══ Records supplied
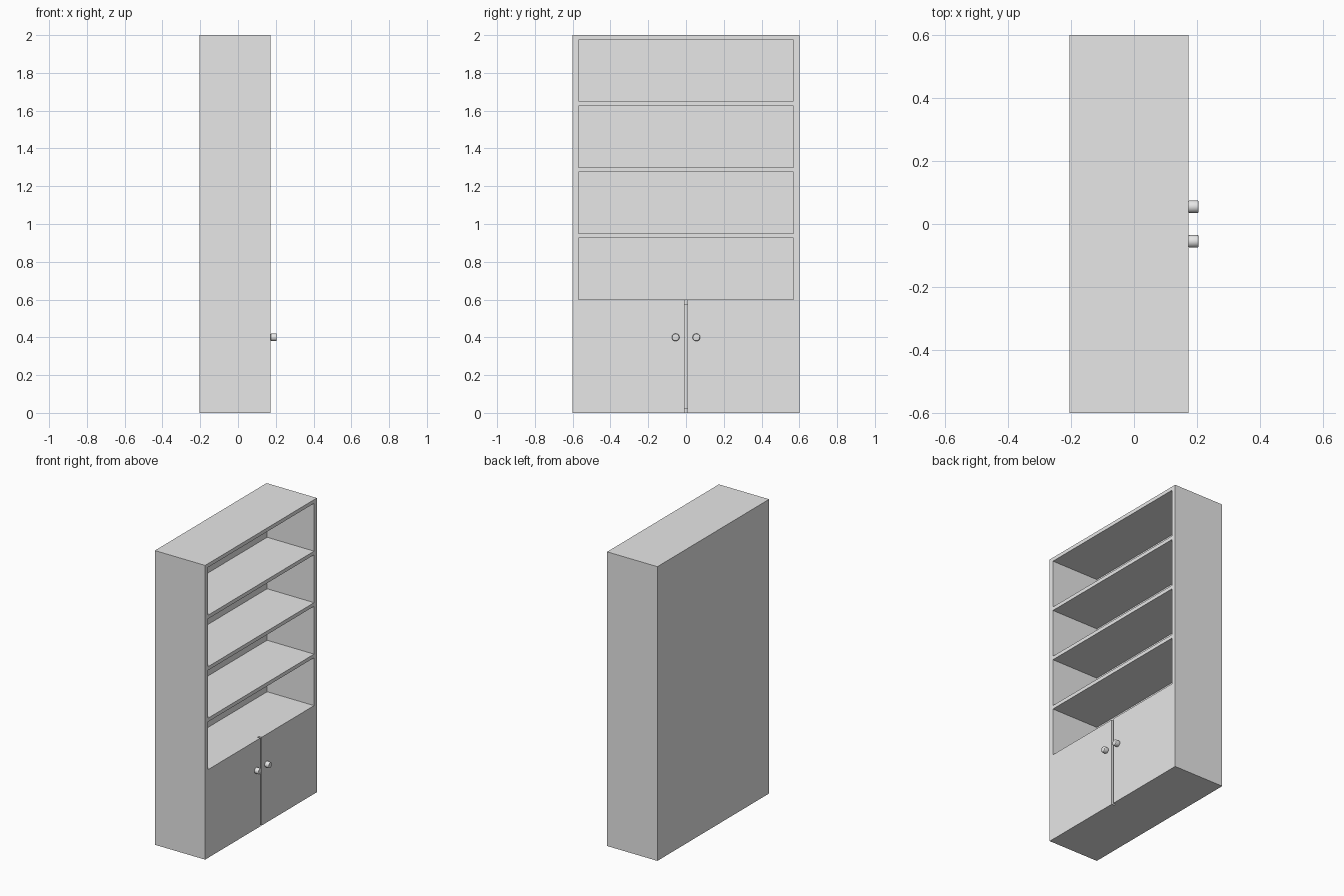
import bpy

if "Cube" in bpy.data.objects:
    bpy.data.objects.remove(bpy.data.objects["Cube"])

GREY = (0.8, 0.8, 0.8, 1)
mat = bpy.data.materials.new("plain grey")
mat.use_nodes = True
mat.diffuse_color = GREY
bsdf = next(n for n in mat.node_tree.nodes if n.type == 'BSDF_PRINCIPLED')
bsdf.inputs["Base Color"].default_value = GREY

# Overall sizes
BACK, FRONT, HALF, HEIGHT = -0.205, 0.173, 0.6, 2.0
SIDE, BOARD, DOOR = 0.03, 0.025, 0.02
INNER = HALF - SIDE
BACK_IN = BACK + BOARD
DOOR_TOP, STEP, GAP = 0.6, 0.35, 0.008


def box(name, x, y, z):
    """Box spanning the (low, high) pairs."""
    spans = (x, y, z)
    bpy.ops.mesh.primitive_cube_add(size=1, location=[(a + b) / 2 for a, b in spans])
    obj = bpy.context.object
    obj.name = name
    obj.scale = [b - a for a, b in spans]
    bpy.ops.object.transform_apply(location=False, rotation=False, scale=True)
    obj.data.materials.append(mat)


# Carcass: back, base and top
inside = (-INNER, INNER)
door_back = FRONT - DOOR
box("back_panel", (BACK, BACK_IN), inside, (0, HEIGHT))
box("base_board", (BACK_IN, door_back), inside, (0, BOARD))
box("top_board", (BACK_IN, FRONT), inside, (HEIGHT - BOARD, HEIGHT))

# Shelves: the lowest one closes the cupboard, flush with the door tops
for i in range(4):
    top = DOOR_TOP + i * STEP
    front = door_back if i == 0 else FRONT
    box(f"shelf_{i + 1}", (BACK_IN, front), inside, (top - BOARD, top))

# Side walls, doors and knobs, mirrored across y
for side, s in (("left", 1), ("right", -1)):
    def span(a, b):
        return tuple(sorted((s * a, s * b)))

    box(f"{side}_wall_lower", (BACK, door_back), span(INNER, HALF), (0, DOOR_TOP))
    box(f"{side}_wall_upper", (BACK, FRONT), span(INNER, HALF), (DOOR_TOP, HEIGHT))
    box(f"{side}_door", (door_back, FRONT), span(GAP, HALF), (0, DOOR_TOP))

    # Round knob with a softened rim
    length = 0.032
    bpy.ops.mesh.primitive_cylinder_add(
        vertices=32, radius=0.02, depth=length,
        location=(FRONT + length / 2, s * 0.055, 0.4), rotation=(0, 1.5708, 0))
    knob = bpy.context.object
    knob.name = f"{side}_knob"
    knob.data.materials.append(mat)
    bevel = knob.modifiers.new("rim", 'BEVEL')
    bevel.width = 0.005
    bevel.segments = 3
    bpy.ops.object.modifier_apply(modifier=bevel.name)
    bpy.ops.object.shade_smooth_by_angle()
════
*Task directions*:
Every line in the data that holds the string "name" should be copied.

*Answer for the task*:
def box(name, x, y, z):
    obj.name = name
    knob.name = f"{side}_knob"
    bpy.ops.object.modifier_apply(modifier=bevel.name)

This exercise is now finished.